Return, exactly as written, all lines from the line containing "timber('stretcher', [-0.61, 0.6], [0, baseTop], frameZ);" to the end of the entries below, with both ends included.

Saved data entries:

☆ ☆ ☆

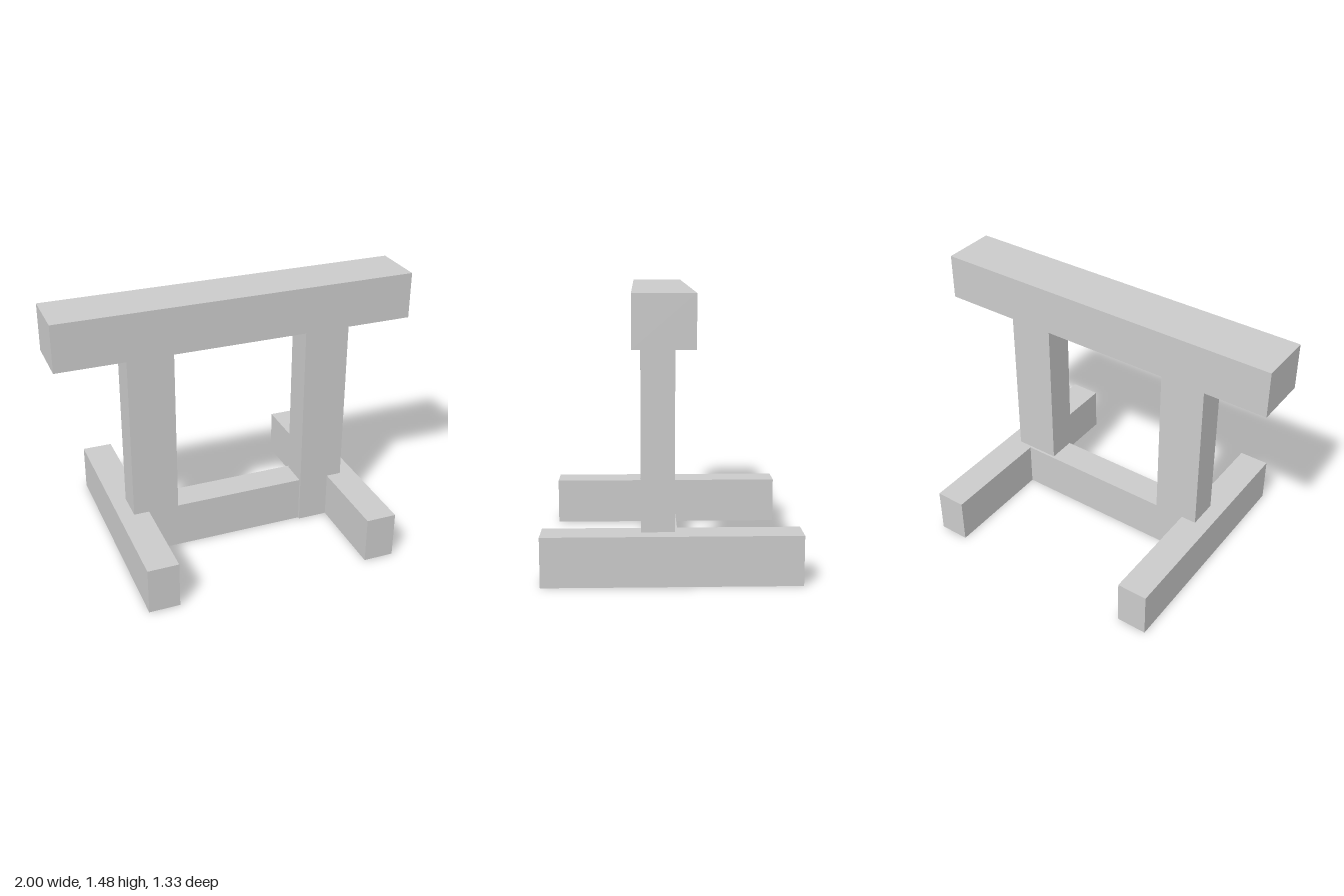
import * as THREE from 'three';

export function createModel() {
  const model = new THREE.Group();
  const material = new THREE.MeshStandardMaterial({ color: 0xcccccc, flatShading: true });

  // Square-edged timber given by its [min, max] range on each axis
  function timber(name, [x0, x1], [y0, y1], [z0, z1]) {
    const mesh = new THREE.Mesh(new THREE.BoxGeometry(x1 - x0, y1 - y0, z1 - z0), material);
    mesh.position.set((x0 + x1) / 2, (y0 + y1) / 2, (z0 + z1) / 2);
    mesh.name = name;
    model.add(mesh);
  }

  const baseTop = 0.262, beamBottom = 1.223;
  const frameZ = [-0.029, 0.143];

  // Floor runners, front to back
  timber('rightFoot', [-0.695, -0.524], [0, baseTop], [-0.666, 0.666]);
  timber('leftFoot', [0.567, 0.738], [0, baseTop], [-0.666, 0.666]);

  // Stretcher joining the feet, flush with the right post
  timber('stretcher', [-0.61, 0.6], [0, baseTop], frameZ);
  timber('rightPost', [-0.61, -0.353], [baseTop, beamBottom], frameZ);

  // Left post reaches the floor and sits slightly forward
  timber('leftPost', [0.396, 0.652], [0, beamBottom], [-0.016, 0.157]);

  // Top beam
  timber('topBeam', [-1, 1], [beamBottom, 1.483], [-0.104, 0.198]);

  return model;
}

☆ ☆ ☆

Worked solution:
  timber('stretcher', [-0.61, 0.6], [0, baseTop], frameZ);
  timber('rightPost', [-0.61, -0.353], [baseTop, beamBottom], frameZ);

  // Left post reaches the floor and sits slightly forward
  timber('leftPost', [0.396, 0.652], [0, beamBottom], [-0.016, 0.157]);

  // Top beam
  timber('topBeam', [-1, 1], [beamBottom, 1.483], [-0.104, 0.198]);

  return model;
}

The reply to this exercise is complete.